[[ DATASET ENTRIES open ]]

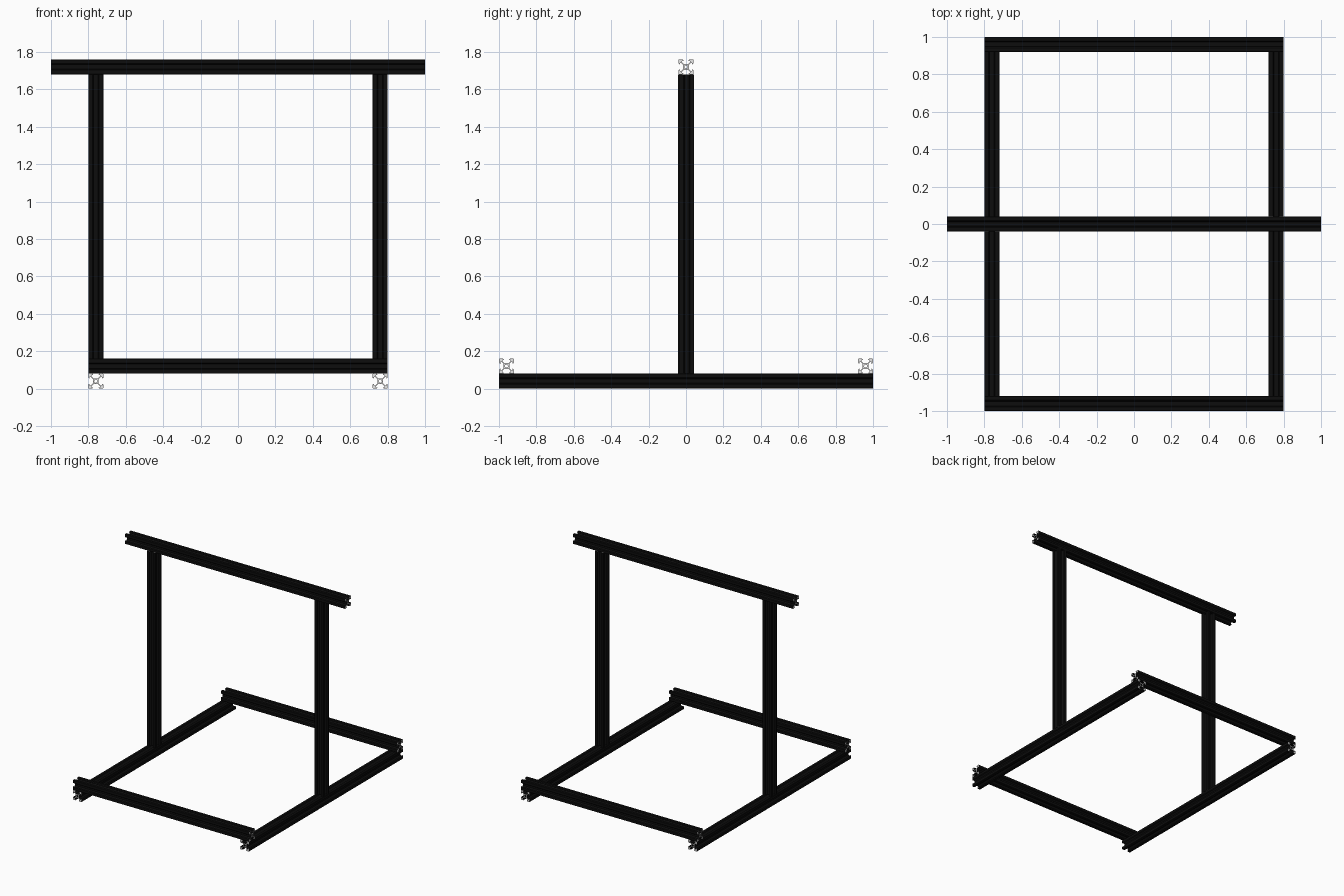
import bpy, bmesh, math
from mathutils import Matrix, Vector

if "Cube" in bpy.data.objects:
    bpy.data.objects.remove(bpy.data.objects["Cube"])

def material(name, rgb):
    m = bpy.data.materials.new(name)
    m.diffuse_color = (*rgb, 1)
    m.use_nodes = True
    m.node_tree.nodes["Principled BSDF"].inputs["Base Color"].default_value = m.diffuse_color
    return m

BLACK = material("black anodised", (0.004, 0.004, 0.004))
BARE = material("bare cut metal", (0.8, 0.8, 0.8))

UNIT = 0.004  # a twentieth of the bar width

# Half of one slotted side, from the outer corner to the slot floor
HALF = [(9.4, 10), (4.59, 10), (3.1, 8.2), (5.5, 8.2), (5.5, 6.56), (2.84, 3.9)]
SIDE = HALF + [(-x, y) for x, y in reversed(HALF)]


def section_loops():
    outer = []
    for k in range(4):
        for x, y in SIDE:
            for _ in range(k):
                x, y = -y, x
            outer.append((x, y))
    hole = [(2.1 * math.cos(i * math.tau / 20), 2.1 * math.sin(i * math.tau / 20))
            for i in range(20)]
    return outer, hole


def extrusion(name, axis, length, centre):
    """Slotted bar with a centre bore, running along the given axis."""
    bm = bmesh.new()
    edges = []
    for loop in section_loops():
        vs = [bm.verts.new((x * UNIT, y * UNIT, -length / 2)) for x, y in loop]
        edges += [bm.edges.new((vs[i], vs[(i + 1) % len(vs)])) for i in range(len(vs))]
    bmesh.ops.triangle_fill(bm, use_beauty=True, edges=edges, normal=(0, 0, -1))
    ext = bmesh.ops.extrude_face_region(bm, geom=bm.faces[:], use_keep_orig=True)
    top = [g for g in ext["geom"] if isinstance(g, bmesh.types.BMVert)]
    bmesh.ops.translate(bm, verts=top, vec=(0, 0, length))
    bmesh.ops.recalc_face_normals(bm, faces=bm.faces[:])
    # Cut ends are bare metal, everything else is black
    for f in bm.faces:
        f.material_index = 1 if abs(f.normal.z) > 0.9 else 0
    turn = {"x": Matrix.Rotation(math.pi / 2, 4, "Y"),
            "y": Matrix.Rotation(-math.pi / 2, 4, "X"),
            "z": Matrix.Identity(4)}[axis]
    bm.transform(Matrix.Translation(Vector(centre)) @ turn)
    me = bpy.data.meshes.new(name)
    bm.to_mesh(me)
    bm.free()
    me.materials.append(BLACK)
    me.materials.append(BARE)
    ob = bpy.data.objects.new(name, me)
    bpy.context.collection.objects.link(ob)
    return ob


# Base side rails and uprights (the uprights sit very slightly off centre)
for side, s in (("left", -1), ("right", 1)):
    extrusion(side + "_base_rail", "y", 2.0, (s * 0.76, 0, 0.04))
    extrusion(side + "_upright", "z", 1.6, (s * 0.76, s * 0.004, 0.88))

# Cross bars lying on the rails
for end, s in (("front", -1), ("back", 1)):
    extrusion(end + "_cross_bar", "x", 1.6, (0, s * 0.96, 0.12))

# Top bar across the uprights
extrusion("top_bar", "x", 2.0, (0, 0, 1.72))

[[ DATASET ENTRIES closed ]]

_ACTIVITY_
I need the entries printed exactly, with each picture left out.

_REPLY_
import bpy, bmesh, math
from mathutils import Matrix, Vector

if "Cube" in bpy.data.objects:
    bpy.data.objects.remove(bpy.data.objects["Cube"])

def material(name, rgb):
    m = bpy.data.materials.new(name)
    m.diffuse_color = (*rgb, 1)
    m.use_nodes = True
    m.node_tree.nodes["Principled BSDF"].inputs["Base Color"].default_value = m.diffuse_color
    return m

BLACK = material("black anodised", (0.004, 0.004, 0.004))
BARE = material("bare cut metal", (0.8, 0.8, 0.8))

UNIT = 0.004  # a twentieth of the bar width

# Half of one slotted side, from the outer corner to the slot floor
HALF = [(9.4, 10), (4.59, 10), (3.1, 8.2), (5.5, 8.2), (5.5, 6.56), (2.84, 3.9)]
SIDE = HALF + [(-x, y) for x, y in reversed(HALF)]


def section_loops():
    outer = []
    for k in range(4):
        for x, y in SIDE:
            for _ in range(k):
                x, y = -y, x
            outer.append((x, y))
    hole = [(2.1 * math.cos(i * math.tau / 20), 2.1 * math.sin(i * math.tau / 20))
            for i in range(20)]
    return outer, hole


def extrusion(name, axis, length, centre):
    """Slotted bar with a centre bore, running along the given axis."""
    bm = bmesh.new()
    edges = []
    for loop in section_loops():
        vs = [bm.verts.new((x * UNIT, y * UNIT, -length / 2)) for x, y in loop]
        edges += [bm.edges.new((vs[i], vs[(i + 1) % len(vs)])) for i in range(len(vs))]
    bmesh.ops.triangle_fill(bm, use_beauty=True, edges=edges, normal=(0, 0, -1))
    ext = bmesh.ops.extrude_face_region(bm, geom=bm.faces[:], use_keep_orig=True)
    top = [g for g in ext["geom"] if isinstance(g, bmesh.types.BMVert)]
    bmesh.ops.translate(bm, verts=top, vec=(0, 0, length))
    bmesh.ops.recalc_face_normals(bm, faces=bm.faces[:])
    # Cut ends are bare metal, everything else is black
    for f in bm.faces:
        f.material_index = 1 if abs(f.normal.z) > 0.9 else 0
    turn = {"x": Matrix.Rotation(math.pi / 2, 4, "Y"),
            "y": Matrix.Rotation(-math.pi / 2, 4, "X"),
            "z": Matrix.Identity(4)}[axis]
    bm.transform(Matrix.Translation(Vector(centre)) @ turn)
    me = bpy.data.meshes.new(name)
    bm.to_mesh(me)
    bm.free()
    me.materials.append(BLACK)
    me.materials.append(BARE)
    ob = bpy.data.objects.new(name, me)
    bpy.context.collection.objects.link(ob)
    return ob


# Base side rails and uprights (the uprights sit very slightly off centre)
for side, s in (("left", -1), ("right", 1)):
    extrusion(side + "_base_rail", "y", 2.0, (s * 0.76, 0, 0.04))
    extrusion(side + "_upright", "z", 1.6, (s * 0.76, s * 0.004, 0.88))

# Cross bars lying on the rails
for end, s in (("front", -1), ("back", 1)):
    extrusion(end + "_cross_bar", "x", 1.6, (0, s * 0.96, 0.12))

# Top bar across the uprights
extrusion("top_bar", "x", 2.0, (0, 0, 1.72))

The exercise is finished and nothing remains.